## Dataset entries
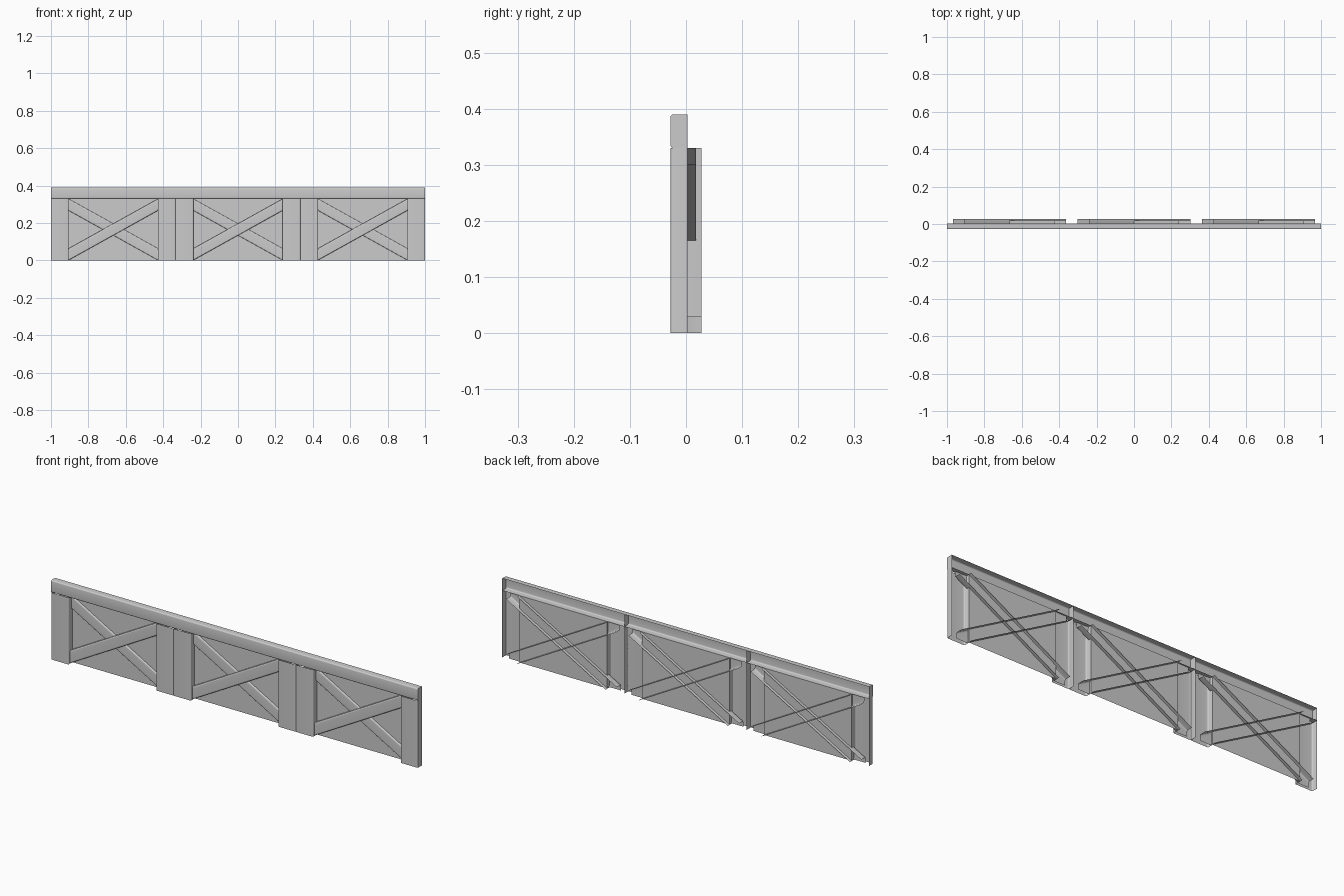
import bpy, bmesh, math
from mathutils import Vector

if "Cube" in bpy.data.objects:
    bpy.data.objects.remove(bpy.data.objects["Cube"])

FRONT, BACK = -0.028, 0.003      # depth of the frame
TOP, RAIL = 0.33, 0.39           # panel height, overall height
HALF = 1 / 3                     # half the width of one bay
POST = 0.095


def finish(bm, name):
    me = bpy.data.meshes.new(name)
    bm.to_mesh(me)
    bm.free()
    ob = bpy.data.objects.new(name, me)
    bpy.context.collection.objects.link(ob)
    bpy.ops.object.select_all(action='DESELECT')
    ob.select_set(True)
    bpy.context.view_layer.objects.active = ob
    bpy.ops.object.shade_smooth_by_angle(angle=math.radians(40))
    return ob


def channel(name, p0, p1, width, front, back, rx, ry, clip=None, caps=False):
    """Open-backed board with rounded front corners, running p0 to p1 in x/z."""
    a, b = Vector((p0[0], 0, p0[1])), Vector((p1[0], 0, p1[1]))
    d = (b - a).normalized()
    side = Vector((d.z, 0, -d.x))
    h = width / 2
    half = [(h, back)]
    for i in range(5):
        t = math.pi / 2 * i / 4
        half.append((h - rx + rx * math.cos(t), front + ry - ry * math.sin(t)))
    prof = half + [(-u, y) for u, y in reversed(half)]
    bm = bmesh.new()
    rows = [[bm.verts.new(p + side * u + Vector((0, y, 0))) for u, y in prof]
            for p in (a, b)]
    for i in range(len(prof) - 1):
        bm.faces.new((rows[0][i], rows[0][i + 1], rows[1][i + 1], rows[1][i]))
    if caps:
        bm.faces.new(rows[0])
        bm.faces.new(rows[1])
    bmesh.ops.recalc_face_normals(bm, faces=bm.faces[:])
    # an open shell must face the front
    bm.normal_update()
    if sum(f.normal.y * f.calc_area() for f in bm.faces) > 0:
        bmesh.ops.reverse_faces(bm, faces=bm.faces[:])
    # trim to the bay rectangle
    if clip:
        x0, x1, z0, z1 = clip
        for co, no in (((x0, 0, 0), (-1, 0, 0)), ((x1, 0, 0), (1, 0, 0)),
                       ((0, 0, z0), (0, 0, -1)), ((0, 0, z1), (0, 0, 1))):
            bmesh.ops.bisect_plane(bm, geom=bm.verts[:] + bm.edges[:] + bm.faces[:],
                                   plane_co=co, plane_no=no, clear_outer=True)
    return finish(bm, name)


for cx in (-2 / 3, 0, 2 / 3):
    # top rail
    zr = (TOP + RAIL) / 2
    channel("top_rail", (cx - HALF, zr), (cx + HALF, zr), RAIL - TOP,
            FRONT, BACK, 0.006, 0.006, caps=True)
    # posts
    for s in (-1, 1):
        px = cx + s * (HALF - POST / 2)
        channel("post", (px, 0), (px, TOP), POST, FRONT, BACK, 0.008, 0.004)
    # back panel
    bm = bmesh.new()
    w = HALF - POST
    bm.faces.new([bm.verts.new((cx + x, BACK, z))
                  for x, z in ((-w, 0), (w, 0), (w, TOP), (-w, TOP))])
    finish(bm, "panel")
    # crossed braces, trimmed into the bay corners
    b = 0.302
    clip = (cx - b, cx + b, 0, TOP)
    slope = 0.30 / 0.54
    for name, s, front, back in (("rising_brace", 1, -0.015, 0.018),
                                 ("falling_brace", -1, -0.005, 0.028)):
        channel(name, (cx - 0.5, TOP / 2 - s * 0.5 * slope),
                (cx + 0.5, TOP / 2 + s * 0.5 * slope), 0.055,
                front, back, 0.008, 0.005, clip=clip)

## Work task
Make an exact copy of the listing, with no images in it.

## Task solution
import bpy, bmesh, math
from mathutils import Vector

if "Cube" in bpy.data.objects:
    bpy.data.objects.remove(bpy.data.objects["Cube"])

FRONT, BACK = -0.028, 0.003      # depth of the frame
TOP, RAIL = 0.33, 0.39           # panel height, overall height
HALF = 1 / 3                     # half the width of one bay
POST = 0.095


def finish(bm, name):
    me = bpy.data.meshes.new(name)
    bm.to_mesh(me)
    bm.free()
    ob = bpy.data.objects.new(name, me)
    bpy.context.collection.objects.link(ob)
    bpy.ops.object.select_all(action='DESELECT')
    ob.select_set(True)
    bpy.context.view_layer.objects.active = ob
    bpy.ops.object.shade_smooth_by_angle(angle=math.radians(40))
    return ob


def channel(name, p0, p1, width, front, back, rx, ry, clip=None, caps=False):
    """Open-backed board with rounded front corners, running p0 to p1 in x/z."""
    a, b = Vector((p0[0], 0, p0[1])), Vector((p1[0], 0, p1[1]))
    d = (b - a).normalized()
    side = Vector((d.z, 0, -d.x))
    h = width / 2
    half = [(h, back)]
    for i in range(5):
        t = math.pi / 2 * i / 4
        half.append((h - rx + rx * math.cos(t), front + ry - ry * math.sin(t)))
    prof = half + [(-u, y) for u, y in reversed(half)]
    bm = bmesh.new()
    rows = [[bm.verts.new(p + side * u + Vector((0, y, 0))) for u, y in prof]
            for p in (a, b)]
    for i in range(len(prof) - 1):
        bm.faces.new((rows[0][i], rows[0][i + 1], rows[1][i + 1], rows[1][i]))
    if caps:
        bm.faces.new(rows[0])
        bm.faces.new(rows[1])
    bmesh.ops.recalc_face_normals(bm, faces=bm.faces[:])
    # an open shell must face the front
    bm.normal_update()
    if sum(f.normal.y * f.calc_area() for f in bm.faces) > 0:
        bmesh.ops.reverse_faces(bm, faces=bm.faces[:])
    # trim to the bay rectangle
    if clip:
        x0, x1, z0, z1 = clip
        for co, no in (((x0, 0, 0), (-1, 0, 0)), ((x1, 0, 0), (1, 0, 0)),
                       ((0, 0, z0), (0, 0, -1)), ((0, 0, z1), (0, 0, 1))):
            bmesh.ops.bisect_plane(bm, geom=bm.verts[:] + bm.edges[:] + bm.faces[:],
                                   plane_co=co, plane_no=no, clear_outer=True)
    return finish(bm, name)


for cx in (-2 / 3, 0, 2 / 3):
    # top rail
    zr = (TOP + RAIL) / 2
    channel("top_rail", (cx - HALF, zr), (cx + HALF, zr), RAIL - TOP,
            FRONT, BACK, 0.006, 0.006, caps=True)
    # posts
    for s in (-1, 1):
        px = cx + s * (HALF - POST / 2)
        channel("post", (px, 0), (px, TOP), POST, FRONT, BACK, 0.008, 0.004)
    # back panel
    bm = bmesh.new()
    w = HALF - POST
    bm.faces.new([bm.verts.new((cx + x, BACK, z))
                  for x, z in ((-w, 0), (w, 0), (w, TOP), (-w, TOP))])
    finish(bm, "panel")
    # crossed braces, trimmed into the bay corners
    b = 0.302
    clip = (cx - b, cx + b, 0, TOP)
    slope = 0.30 / 0.54
    for name, s, front, back in (("rising_brace", 1, -0.015, 0.018),
                                 ("falling_brace", -1, -0.005, 0.028)):
        channel(name, (cx - 0.5, TOP / 2 - s * 0.5 * slope),
                (cx + 0.5, TOP / 2 + s * 0.5 * slope), 0.055,
                front, back, 0.008, 0.005, clip=clip)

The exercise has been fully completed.